* Hundreds hold rally at platinum belt stadium
* Strikes raise worries about government finances
* Wildcat strikers sacked at Bokoni mine
(Adds quotes from labour leader, Amplats; details on rally)
By Jon Herskovitz
JOHANNESBURG, Oct 6 (Reuters) - Hundreds of striking SouthAfrican workers rallied on Saturday to press Anglo AmericanPlatinum to revoke its decision to fire 12,000 wildcat strikersamid a wave of labour strife sweeping Africa's largest economy.
Nearly 50 people have been killed since August in labourconflict in the crucial mining sector, and President JacobZuma's ruling ANC is struggling to damp down some of the worstsocial unrest since the end of apartheid in 1994.
Several hundred workers, watched by police in armouredvehicles and a helicopter, held a two-hour rally in a soccerstadium near the platinum belt hub city of Rustenburg, 120 km(70 miles) northwest of Johannesburg, and were urged to fightfor their jobs.
The hastily arranged rally, held under a blazing sun andpunctuated by songs of labour struggle, was more subdued thanother protests over the past weeks where strikers brandishedmachetes and clubs, threatening to set fire to mine shafts.
Workers said the termination notice, delivered to many bySMS, caught them by surprise on Friday, despite repeated threatsfrom Amplats that it planned to discipline strikers.
"It just isn't fair.
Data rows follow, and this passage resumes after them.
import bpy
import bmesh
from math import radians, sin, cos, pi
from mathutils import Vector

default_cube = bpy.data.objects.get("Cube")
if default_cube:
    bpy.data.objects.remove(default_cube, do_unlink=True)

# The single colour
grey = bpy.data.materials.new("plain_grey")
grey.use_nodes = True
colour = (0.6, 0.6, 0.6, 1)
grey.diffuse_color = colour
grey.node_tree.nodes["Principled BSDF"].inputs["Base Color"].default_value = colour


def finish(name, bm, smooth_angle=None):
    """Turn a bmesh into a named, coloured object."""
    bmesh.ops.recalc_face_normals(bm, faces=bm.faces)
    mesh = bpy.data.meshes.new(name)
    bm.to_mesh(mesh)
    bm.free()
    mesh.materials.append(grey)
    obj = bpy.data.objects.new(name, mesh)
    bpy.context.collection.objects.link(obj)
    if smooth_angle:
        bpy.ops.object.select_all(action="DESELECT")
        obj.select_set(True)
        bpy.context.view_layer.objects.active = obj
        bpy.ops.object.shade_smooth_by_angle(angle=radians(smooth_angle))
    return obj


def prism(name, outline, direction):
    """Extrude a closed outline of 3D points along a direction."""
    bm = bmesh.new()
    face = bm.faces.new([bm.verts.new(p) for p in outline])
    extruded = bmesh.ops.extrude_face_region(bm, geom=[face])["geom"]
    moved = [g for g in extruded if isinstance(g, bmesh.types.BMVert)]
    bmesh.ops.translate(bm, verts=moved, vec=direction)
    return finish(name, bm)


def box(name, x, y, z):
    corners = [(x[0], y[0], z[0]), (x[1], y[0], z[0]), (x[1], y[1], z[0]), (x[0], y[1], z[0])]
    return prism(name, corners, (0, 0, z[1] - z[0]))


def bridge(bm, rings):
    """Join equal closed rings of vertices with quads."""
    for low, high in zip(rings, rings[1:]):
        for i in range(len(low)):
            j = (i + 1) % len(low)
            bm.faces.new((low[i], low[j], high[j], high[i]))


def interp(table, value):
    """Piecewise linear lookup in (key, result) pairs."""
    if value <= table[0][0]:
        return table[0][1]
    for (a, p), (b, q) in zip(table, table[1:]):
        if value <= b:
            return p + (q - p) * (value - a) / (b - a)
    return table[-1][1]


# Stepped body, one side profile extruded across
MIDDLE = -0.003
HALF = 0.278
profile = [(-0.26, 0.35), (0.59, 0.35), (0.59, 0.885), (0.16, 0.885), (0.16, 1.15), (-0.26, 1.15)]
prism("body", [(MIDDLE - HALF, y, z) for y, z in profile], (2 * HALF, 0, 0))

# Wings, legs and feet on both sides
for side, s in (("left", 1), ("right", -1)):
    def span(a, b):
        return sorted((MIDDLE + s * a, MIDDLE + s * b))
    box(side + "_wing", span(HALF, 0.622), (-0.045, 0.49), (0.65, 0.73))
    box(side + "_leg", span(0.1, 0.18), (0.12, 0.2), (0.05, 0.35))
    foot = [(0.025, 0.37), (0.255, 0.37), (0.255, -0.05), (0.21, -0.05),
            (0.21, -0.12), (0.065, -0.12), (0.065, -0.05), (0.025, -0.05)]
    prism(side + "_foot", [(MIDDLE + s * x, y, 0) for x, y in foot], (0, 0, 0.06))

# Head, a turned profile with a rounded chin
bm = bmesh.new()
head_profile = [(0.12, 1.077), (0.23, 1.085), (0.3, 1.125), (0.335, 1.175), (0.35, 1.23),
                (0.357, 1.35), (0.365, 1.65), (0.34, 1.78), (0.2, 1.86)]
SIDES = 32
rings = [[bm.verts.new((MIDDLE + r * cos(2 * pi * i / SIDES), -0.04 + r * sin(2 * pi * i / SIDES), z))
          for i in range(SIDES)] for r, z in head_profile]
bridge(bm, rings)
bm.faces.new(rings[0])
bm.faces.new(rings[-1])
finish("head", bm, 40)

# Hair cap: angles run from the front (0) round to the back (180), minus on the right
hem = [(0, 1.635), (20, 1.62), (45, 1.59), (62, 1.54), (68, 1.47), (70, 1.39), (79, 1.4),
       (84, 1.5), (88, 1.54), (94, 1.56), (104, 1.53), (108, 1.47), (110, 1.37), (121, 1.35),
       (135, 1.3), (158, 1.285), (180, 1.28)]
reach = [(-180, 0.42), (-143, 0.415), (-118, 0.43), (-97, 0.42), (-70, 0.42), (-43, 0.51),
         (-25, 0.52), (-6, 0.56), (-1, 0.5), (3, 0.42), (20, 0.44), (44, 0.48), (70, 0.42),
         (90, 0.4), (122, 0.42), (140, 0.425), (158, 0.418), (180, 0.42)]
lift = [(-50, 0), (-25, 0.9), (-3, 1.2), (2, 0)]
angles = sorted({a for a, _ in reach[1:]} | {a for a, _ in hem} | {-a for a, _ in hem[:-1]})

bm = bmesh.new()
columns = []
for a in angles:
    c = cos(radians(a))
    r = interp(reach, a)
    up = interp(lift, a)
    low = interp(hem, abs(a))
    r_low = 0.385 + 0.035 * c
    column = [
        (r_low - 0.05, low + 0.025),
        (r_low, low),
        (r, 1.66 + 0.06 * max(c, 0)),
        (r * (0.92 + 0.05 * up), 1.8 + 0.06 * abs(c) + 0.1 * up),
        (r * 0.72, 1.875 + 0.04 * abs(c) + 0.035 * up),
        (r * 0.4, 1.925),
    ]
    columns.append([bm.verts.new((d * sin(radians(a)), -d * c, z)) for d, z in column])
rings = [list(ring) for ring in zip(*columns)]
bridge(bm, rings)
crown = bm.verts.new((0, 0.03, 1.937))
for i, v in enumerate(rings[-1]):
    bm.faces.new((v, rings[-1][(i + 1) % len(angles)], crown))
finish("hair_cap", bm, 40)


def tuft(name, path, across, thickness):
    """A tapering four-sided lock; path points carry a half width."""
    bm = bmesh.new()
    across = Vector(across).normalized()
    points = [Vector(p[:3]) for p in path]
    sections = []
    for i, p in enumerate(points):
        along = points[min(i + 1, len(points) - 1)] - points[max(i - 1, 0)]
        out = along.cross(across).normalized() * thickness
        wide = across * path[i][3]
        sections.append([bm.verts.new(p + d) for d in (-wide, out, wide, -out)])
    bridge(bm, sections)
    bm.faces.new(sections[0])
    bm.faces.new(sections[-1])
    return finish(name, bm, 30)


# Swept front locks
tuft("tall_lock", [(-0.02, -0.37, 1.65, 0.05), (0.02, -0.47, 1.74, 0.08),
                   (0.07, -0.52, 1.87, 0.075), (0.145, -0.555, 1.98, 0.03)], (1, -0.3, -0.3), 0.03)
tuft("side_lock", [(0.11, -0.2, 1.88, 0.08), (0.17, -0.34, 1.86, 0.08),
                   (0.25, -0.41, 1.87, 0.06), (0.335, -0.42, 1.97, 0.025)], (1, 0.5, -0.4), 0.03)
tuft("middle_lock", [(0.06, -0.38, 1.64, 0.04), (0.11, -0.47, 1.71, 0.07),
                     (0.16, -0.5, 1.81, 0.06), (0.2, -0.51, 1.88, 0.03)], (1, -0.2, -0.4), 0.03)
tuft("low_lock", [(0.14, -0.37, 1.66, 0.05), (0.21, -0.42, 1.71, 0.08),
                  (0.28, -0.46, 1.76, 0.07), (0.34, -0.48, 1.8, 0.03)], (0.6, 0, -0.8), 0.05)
The company pays me little and I haveworked here for years," one of the sacked miners, who asked notto be named, told Reuters by phone.
Others told local media they would not give up the fight forhigher wages, even if that meant more violence.
Strike leaders said workers would stay off the job, makingsure Amplats' mines cannot extract ore.
"There will be no operations that will operate. An ordinaryworker is prepared to die for his own rights," one of the strikeleaders Evans Ramokga, told Reuters.
Ramokga said there had been secret talks to broker asettlement, but Amplats spokeswoman Mpumi Sithole said she wouldnot "qualify that with a comment", adding "there has been noprogress".
The sackings at Amplats (Anglo American Platinum)on Friday triggered a 4 percent fall to 3-1/2 year lows in SouthAfrica's rand as investors dumped the country's assets.
In a related move, Atlatsa Resources has sacked someof the 2,500 workers who went on a wildcat strike this week atits Bokoni platinum mine in South Africa, a company officialsaid on Saturday.
Bokoni, a joint venture with Anglo American Platinum, is torelease more details of the move on Monday. Workers have twodays to appeal the decision.
Each miner supports on average about eight to 10 people,often living in abject poverty, according to industry data. Thesackings could cut off income to more than 100,000 people.
Wage increases of up to 22 percent awarded to end a wildcatstrike at Lonmin's platinum mine last month have ledother workers to strike at other mines, car makers and municipalgovernments.
Zuma tried to reassure investors by saying this week thatsince the end of white-minority rule South Africans have shown"the capacity to overcome difficulties when we work together".
With an ANC leadership run-off looming in December, NelsonMandela's 100-year-old liberation movement is preoccupied withits own divisions. Zuma is seen as unlikely to take any actionthat could upset his political allies in the unions.
In a move that helped relieve some of the tension, severalhundred striking miners ended a three-day work stoppage at theSouth African operations of Petra Diamonds late onFriday.
"There was no deal. They just agreed to return to work,"Lesiba Seshoka, spokesman for the powerful National Union ofMineworkers, said.
(Reporting by Jon Herskovitz; Editing by Alison Williams)
Keywords: SAFRICA STRIKES/